Fairfield high schooler aims to highlight student perspective in new YouTube series

FAIRFIELD — To Allen Yao, discourse and discussion are crucial parts of a healthy society.

With that goal in mind, he created Verbum — a YouTube channel to highlight conversation. That channel recently launched a new series focusing on the perspectives of Fairfield students.

Yao, a senior at Fairfield Ludlowe High School, said he is a proponent of social entrepreneurship, or using business to create change.

“With Verbum, which is our YouTube channel, our entire goal is to spark meaningful conversations using media and through entertaining form,” he said. “In school, I’m working on an independent project, which is ‘The Pulse.”’

The Pulse” is a new series in which people involved in school discuss a series of topics that affect them. It’s modeled after the Jubilee Middle Ground series. Yao said he hopes the Board of Education and school administrators can use the videos to make decisions that reflect students’ perspectives.

“The premise of the series is to gauge opinions from a group of people — like high school seniors, teachers, parents, administrators, high schoolers in general,” he said. “Then, I have a wide range of questions I ask that group.”

The first video in the series, released Dec. 7, shows high school seniors discussing their feelings on topics, such as college applications, standardized testing and whether high school has prepared them for the real world.

Yao said it would make students feel better if they were able to be part of policy conversations.

“We are at school from 7:30 to 2:10, so I think it’s important for students to voice their opinion and let their voices be heard,” he said. “The thread of this being, do something entertaining but it has a meaningful impact.”

Since he only has access to people from Fairfield Ludlowe, Yao said he hopes the idea will spread to other towns and across the nation.

“The ultimate goal is having other towns where the student population is engaging with the board of education,” he said. “They don’t have to make the same video, but they participate in the discussion with their teachers, their parents, their board of ed member.”

Yao is no stranger to the importance of conversation — and said he started Verbum in the spring semester of his sophomore year, as the pandemic shut down many aspects of life, including schools.

“I was on my bed on TikTok scrolling, and I saw people debating through the duets,” he said, speaking about the function which allows users to respond to other people’s videos. “They were very mean. They were yelling at each other.”

It made him wonder why people struggle to have civil discourse, Yao said, especially in the political realm. He said he worries it will have an impact on society’s ability to compromise and get things done.

Yao said he wanted to see people from opposite sides of the spectrum sit down and have conversations with each other. The first content created for Verbum were live, moderated debates. Later on, the quality of videos on the channel improved.

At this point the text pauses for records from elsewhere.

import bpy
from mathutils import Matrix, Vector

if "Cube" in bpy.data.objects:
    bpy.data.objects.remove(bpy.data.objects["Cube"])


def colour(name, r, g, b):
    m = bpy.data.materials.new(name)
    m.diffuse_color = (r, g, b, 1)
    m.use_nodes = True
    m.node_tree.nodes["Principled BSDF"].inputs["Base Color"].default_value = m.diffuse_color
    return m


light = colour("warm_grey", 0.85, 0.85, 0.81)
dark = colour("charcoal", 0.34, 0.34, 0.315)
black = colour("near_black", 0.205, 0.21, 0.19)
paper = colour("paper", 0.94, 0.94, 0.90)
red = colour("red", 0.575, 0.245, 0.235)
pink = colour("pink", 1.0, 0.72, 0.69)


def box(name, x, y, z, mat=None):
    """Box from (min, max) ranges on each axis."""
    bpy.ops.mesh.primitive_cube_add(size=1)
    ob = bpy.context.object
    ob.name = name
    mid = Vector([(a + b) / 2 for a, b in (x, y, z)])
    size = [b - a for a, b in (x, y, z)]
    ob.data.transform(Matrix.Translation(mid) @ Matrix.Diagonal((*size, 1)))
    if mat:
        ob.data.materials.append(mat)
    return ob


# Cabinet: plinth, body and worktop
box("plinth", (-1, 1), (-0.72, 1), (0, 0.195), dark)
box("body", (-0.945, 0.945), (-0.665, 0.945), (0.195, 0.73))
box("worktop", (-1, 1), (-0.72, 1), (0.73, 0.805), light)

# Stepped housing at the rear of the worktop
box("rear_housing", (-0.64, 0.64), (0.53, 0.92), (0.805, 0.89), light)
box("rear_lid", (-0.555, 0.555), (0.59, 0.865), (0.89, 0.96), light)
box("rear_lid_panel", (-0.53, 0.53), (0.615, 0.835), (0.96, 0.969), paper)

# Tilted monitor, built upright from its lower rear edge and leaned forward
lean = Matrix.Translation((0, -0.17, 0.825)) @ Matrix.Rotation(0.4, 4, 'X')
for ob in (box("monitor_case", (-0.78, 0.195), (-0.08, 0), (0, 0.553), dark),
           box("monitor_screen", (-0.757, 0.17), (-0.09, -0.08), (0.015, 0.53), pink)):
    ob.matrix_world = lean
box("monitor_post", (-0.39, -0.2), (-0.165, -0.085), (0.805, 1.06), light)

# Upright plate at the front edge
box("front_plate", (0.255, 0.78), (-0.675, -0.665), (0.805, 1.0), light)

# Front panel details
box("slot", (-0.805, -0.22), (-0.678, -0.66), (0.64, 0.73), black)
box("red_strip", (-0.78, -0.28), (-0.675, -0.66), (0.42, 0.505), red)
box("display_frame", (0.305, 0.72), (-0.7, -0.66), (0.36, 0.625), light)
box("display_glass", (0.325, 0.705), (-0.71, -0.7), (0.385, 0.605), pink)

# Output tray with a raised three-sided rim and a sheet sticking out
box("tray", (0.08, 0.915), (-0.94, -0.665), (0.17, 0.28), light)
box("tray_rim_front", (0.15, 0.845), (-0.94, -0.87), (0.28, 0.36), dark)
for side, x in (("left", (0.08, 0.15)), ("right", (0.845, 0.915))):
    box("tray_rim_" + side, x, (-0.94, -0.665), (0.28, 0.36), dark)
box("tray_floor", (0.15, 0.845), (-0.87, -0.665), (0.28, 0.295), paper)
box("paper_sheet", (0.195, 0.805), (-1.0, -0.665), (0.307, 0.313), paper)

He said new series such as one where groups of people in different subsets of the same group debated issues and another where people share their hot takes, or controversial opinions.

“The goal is to spark meaningful conversations and show people different perspectives,” he said.

In November of 2020, Yao was contacted by The Institute for Youth in Policy, a national “youth-led and youth-founded” non-profit, which seeks to engage young people in politics in a non-partisan way. He said the group wanted to partner up with his channel, and he accepted.

“They help the channel, give us exposure and they give us resources as well,” he said, later noting the channel has raised thousands of dollars for national and international causes. “We do align in the fact that we are trying to utilize discourse and to find ways for youth to interact with policy.”

As he looks toward the future, Yao said he still wants to be involved with the channel, but would not post videos at the same rate of about once a month from all of different series. He said he might pass “The Pulse” down to someone still in high school, with them doing the same when they leave.

“Making a meaningful impact at my school is the least I could do,” he said.

joshua.labella@hearstmediact.com